Filing a claim for a major insurance loss can take a lot of time and energy, with such tasks involved as filling out paperwork, negotiating with contractors and ensuring that damages are assessed properly. If you’re not up for the task, an insurance adjuster can help you prepare, file and adjust a home insurance claim.
There are three types of insurance adjusters. Your insurance company will hire one to assess damages before paying out a claim. Independent insurance adjusters are professionals who can be hired by either an insurance company or a consumer. Public insurance adjusters never work for insurance companies; instead, they work only for consumers.
“A public adjuster can offer a consumer a big advantage,” says James Quiggle, a spokesman for the nonprofit Coalition Against Insurance Fraud. “They represent the claimant and nobody else, and using one can increase your chances of getting a larger claim.”

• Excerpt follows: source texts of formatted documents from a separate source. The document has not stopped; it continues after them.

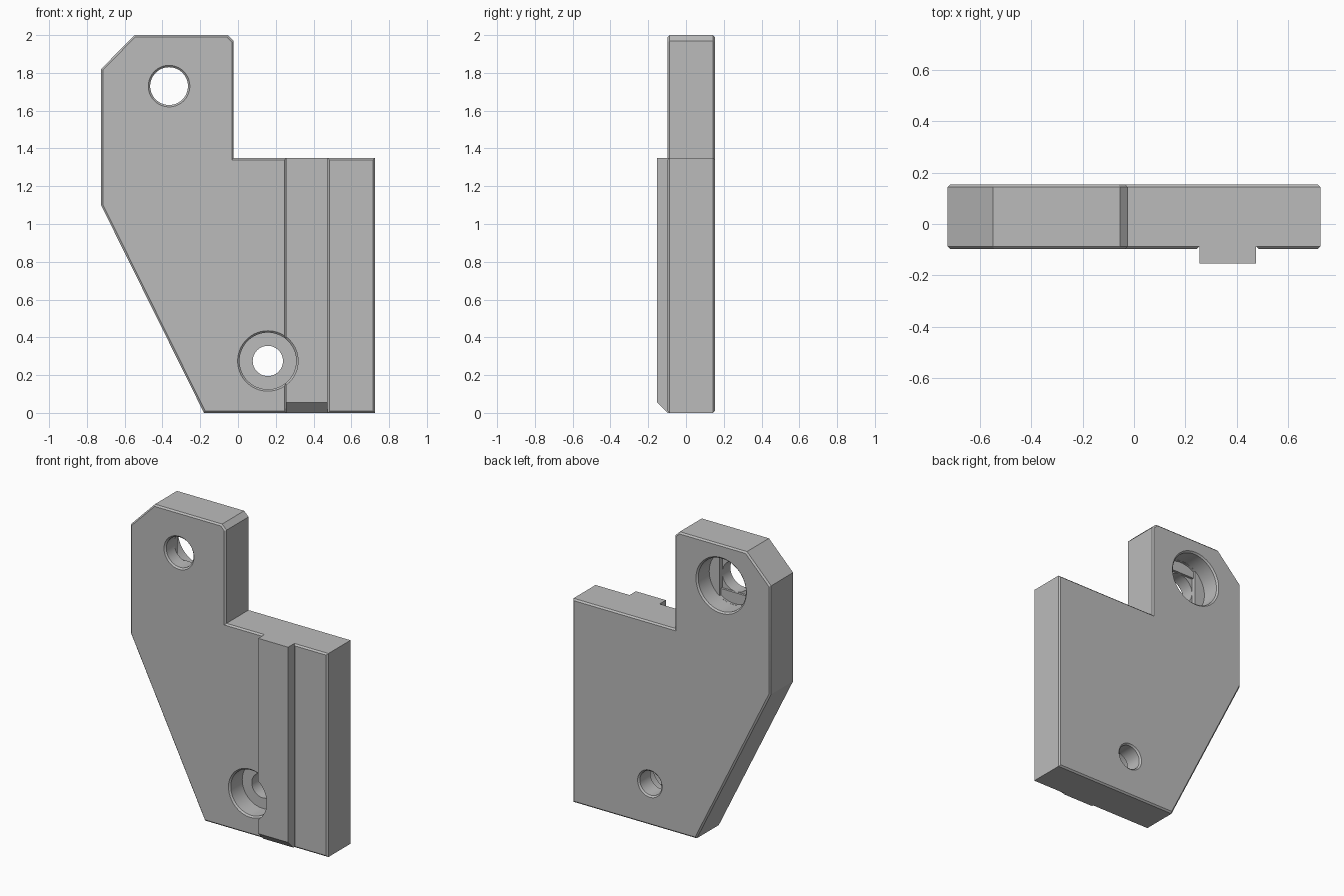
import bpy, bmesh, math

if "Cube" in bpy.data.objects:
    bpy.data.objects.remove(bpy.data.objects["Cube"], do_unlink=True)

FRONT, BACK, RAIL = -0.097, 0.153, -0.153
CH = 0.01          # small edge chamfer
TOP = 1.35         # height of the wide part

grey = bpy.data.materials.new("plain_grey")
grey.use_nodes = True
grey.diffuse_color = (0.5, 0.5, 0.5, 1)
grey.node_tree.nodes["Principled BSDF"].inputs["Base Color"].default_value = (0.5, 0.5, 0.5, 1)


def finish(bm, name):
    bmesh.ops.recalc_face_normals(bm, faces=bm.faces)
    mesh = bpy.data.meshes.new(name)
    bm.to_mesh(mesh)
    bm.free()
    mesh.materials.append(grey)
    obj = bpy.data.objects.new(name, mesh)
    bpy.context.collection.objects.link(obj)
    return obj


def loft(name, loops):
    """Closed solid through a row of matching point loops."""
    bm = bmesh.new()
    rings = [[bm.verts.new(p) for p in loop] for loop in loops]
    n = len(rings[0])
    for a, b in zip(rings, rings[1:]):
        for i in range(n):
            j = (i + 1) % n
            bm.faces.new((a[i], a[j], b[j], b[i]))
    bm.faces.new(rings[0])
    bm.faces.new(rings[-1])
    return finish(bm, name)


def prism(name, outline, y0, y1):
    return loft(name, [[(x, y, z) for x, z in outline] for y in (y0, y1)])


def bore(name, cx, cz, steps, n=64):
    """Turned cutter along y; steps are (y, radius)."""
    ang = [2 * math.pi * i / n for i in range(n)]
    return loft(name, [[(cx + r * math.cos(a), y, cz + r * math.sin(a)) for a in ang]
                       for y, r in steps])


def combine(target, other, operation):
    other.hide_render = True
    mod = target.modifiers.new(operation.lower(), "BOOLEAN")
    mod.operation, mod.object, mod.solver = operation, other, "EXACT"
    bpy.context.view_layer.objects.active = target
    bpy.ops.object.modifier_apply(modifier=mod.name)
    bpy.data.objects.remove(other, do_unlink=True)


# Plate with chamfered front and back rims
outline = [(-0.725, 1.1), (-0.725, 1.82), (-0.548, 2), (-0.055, 2), (-0.023, 1.968),
           (-0.023, TOP), (0.725, TOP), (0.725, 0), (-0.18, 0)]
bracket = prism("bracket_plate", outline, FRONT, BACK)
bm = bmesh.new()
bm.from_mesh(bracket.data)
rim = [e for e in bm.edges if abs(e.verts[0].co.y - e.verts[1].co.y) < 1e-5]
bmesh.ops.bevel(bm, geom=rim, offset=CH, offset_type="OFFSET", segments=1, affect="EDGES")
bm.to_mesh(bracket.data)
bm.free()

# Relief grooves beside the rail, then the rail with its sloped foot
x0, x1 = 0.255, 0.475
groove = [(x0 - 2 * CH, FRONT - CH), (x1 + 2 * CH, FRONT - CH), (x1, FRONT + CH), (x0, FRONT + CH)]
combine(bracket, loft("groove_cutter", [[(x, y, z) for x, y in groove] for z in (-0.1, TOP + 0.1)]),
        "DIFFERENCE")
side = [(RAIL, 0.055), (RAIL, TOP), (-0.04, TOP), (-0.04, 0), (RAIL + 0.055, 0)]
combine(bracket, loft("rail", [[(x, y, z) for y, z in side] for x in (x0, x1)]), "UNION")

# Lower screw hole, counterbored from the front
sx, sz, head, shank = 0.158, 0.275, 0.15, 0.08
floor = FRONT + 0.13
combine(bracket, bore("head_cutter", sx, sz, [(RAIL - 0.1, head + CH), (FRONT, head + CH),
                                              (FRONT + CH, head), (floor, head)]), "DIFFERENCE")
combine(bracket, bore("shank_cutter", sx, sz, [(floor - 0.05, shank), (BACK - CH, shank),
                                               (BACK + CH, shank + 2 * CH)]), "DIFFERENCE")

# Upper hole, counterbored from the back, with a slot and a square step
ux, uz, wide, small = -0.365, 1.73, 0.175, 0.1
ledge, step = BACK - 0.125, 0.015
combine(bracket, bore("pocket_cutter", ux, uz, [(ledge, wide), (BACK - CH, wide),
                                                (BACK + CH, wide + 2 * CH)]), "DIFFERENCE")
a0 = math.acos(small / wide)
arc = [a0 + (math.pi - 2 * a0) * i / 16 for i in range(17)]
arc += [a + math.pi for a in arc]
slot = [(ux + (wide - 0.001) * math.cos(a), uz + (wide - 0.001) * math.sin(a)) for a in arc]
combine(bracket, prism("slot_cutter", slot, ledge - step, ledge + 0.03), "DIFFERENCE")
square = [(ux + i * small, uz + j * small) for i, j in ((-1, -1), (1, -1), (1, 1), (-1, 1))]
combine(bracket, prism("square_cutter", square, ledge - 2 * step, ledge + 0.02), "DIFFERENCE")
combine(bracket, bore("hole_cutter", ux, uz, [(FRONT - CH, small + 2 * CH), (FRONT + CH, small),
                                              (ledge + 0.01, small)]), "DIFFERENCE")

# Smooth bores, crisp edges
bpy.ops.object.select_all(action="DESELECT")
bracket.select_set(True)
bpy.context.view_layer.objects.active = bracket
bpy.ops.object.shade_smooth_by_angle(angle=math.radians(25))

But buyer beware: There are bad apples in every bunch.
“Most public adjusters are honorable and ethical, but a disturbing percentage will gladly bilk their clients and the insurer to hike their own fees from the claim transaction,” Quiggle says.
Here are nine signs that your public insurance adjuster doesn’t have your best interests in mind.
1. He's not licensed.
In 45 states plus the District of Columbia, the government's insurance regulator requires adjusters to be licensed. Unless you live in Alaska, Alabama, Arkansas, Wisconsin or South Dakota, you can call your state insurance department before hiring an adjuster to make sure he or she is licensed in your state, says Vickie Trice, director of consumer insurance services at the Tennessee Insurance Division. “We want to make sure that who they’re dealing with is a reputable person,” Trice says.
2. He's doing double duty as a contractor.
Some states allow public insurance adjusters to also work as contractors, but “we view this as a conflict of interest,” says David Barrack, executive director of the National Association of Public Insurance Adjusters, a trade organization. Why? “They could direct business toward their contracting services," he says.
Consumers should look for someone who can objectively assess damage and help them with the home insurance claims process but who's not benefiting from the contracting as well. Even if your adjuster isn’t moonlighting as a contractor, if he or she insists on using a certain contractor, this could be a sign that the contractor and adjuster are trying to inflate the claim, Quiggle says.
3. He demands a large upfront payment.
Public insurance adjusters typically get paid about 10 percent of your insurance settlement. If the figure you’re given is significantly higher – such as 25 percent of the settlement – consider that a red flag, Quiggle says. Also, it’s important to note that payment generally takes place once the settlement has been paid out, so if an adjuster is asking for an upfront fee, look at taking your business elsewhere, Barrack says.
4. He's trolling for claims.
You know when you’ve sustained damage and need to file a home insurance claim. However, if a public insurance adjuster contacts you out of the blue and says you may be entitled to claims you don’t know about, run the other way. “Trolling indiscriminately for claims where no obvious claim exists is a strong red flag,” Quiggle says.
5. He's from out of state.
While it’s not unusual for public adjusters to flock to other states, particularly after major disasters, there's a benefit to working with someone who's from your community. A public adjuster from your area is going to know all of your state’s insurance laws, as well as the specific policy language used by insurers doing business in your state, Trice says.
6. He doesn't belong to any industry groups.
Membership in organizations such as the National Association of Public Insurance Adjusters lends credibility to public adjusters, as every adjuster must meet the group's standards. Anyone applying to join Barrick's group “has been vetted amongst the entire membership,” he says.
7. He doesn't have any references.
Do your research before hiring a public insurance adjuster by checking into his past. Contact the Better Business Bureau to see whether any complaints have been made against the adjuster. Also, ask for references. If an adjuster hasn’t been in business long enough to have a trail of happy customers, you might want to look elsewhere.
8. He doesn't appear to be professional.
Make sure the adjuster has the appearance of a legitimate businessman. A public insurance adjuster should have business cards or possibly a brochure describing his services. Quiggle says an established business address for the adjuster is preferable to a P.O. box. Furthermore, make sure the contract is completely filled out before signing anything. “Never sign an adjuster contract that has a lot of blanks on it,” Quiggle says.
9. He's trying to block your relationship with your insurer.
Even if a public insurance adjuster is handling your claim, you should be able to contact your home insurance company and find out what progress has been made. If your adjuster insists that all communication come through him, that could pose a problem because “the insurance company has a vested interest in talking with you about different facets of the claim and the damage,” Quiggle says.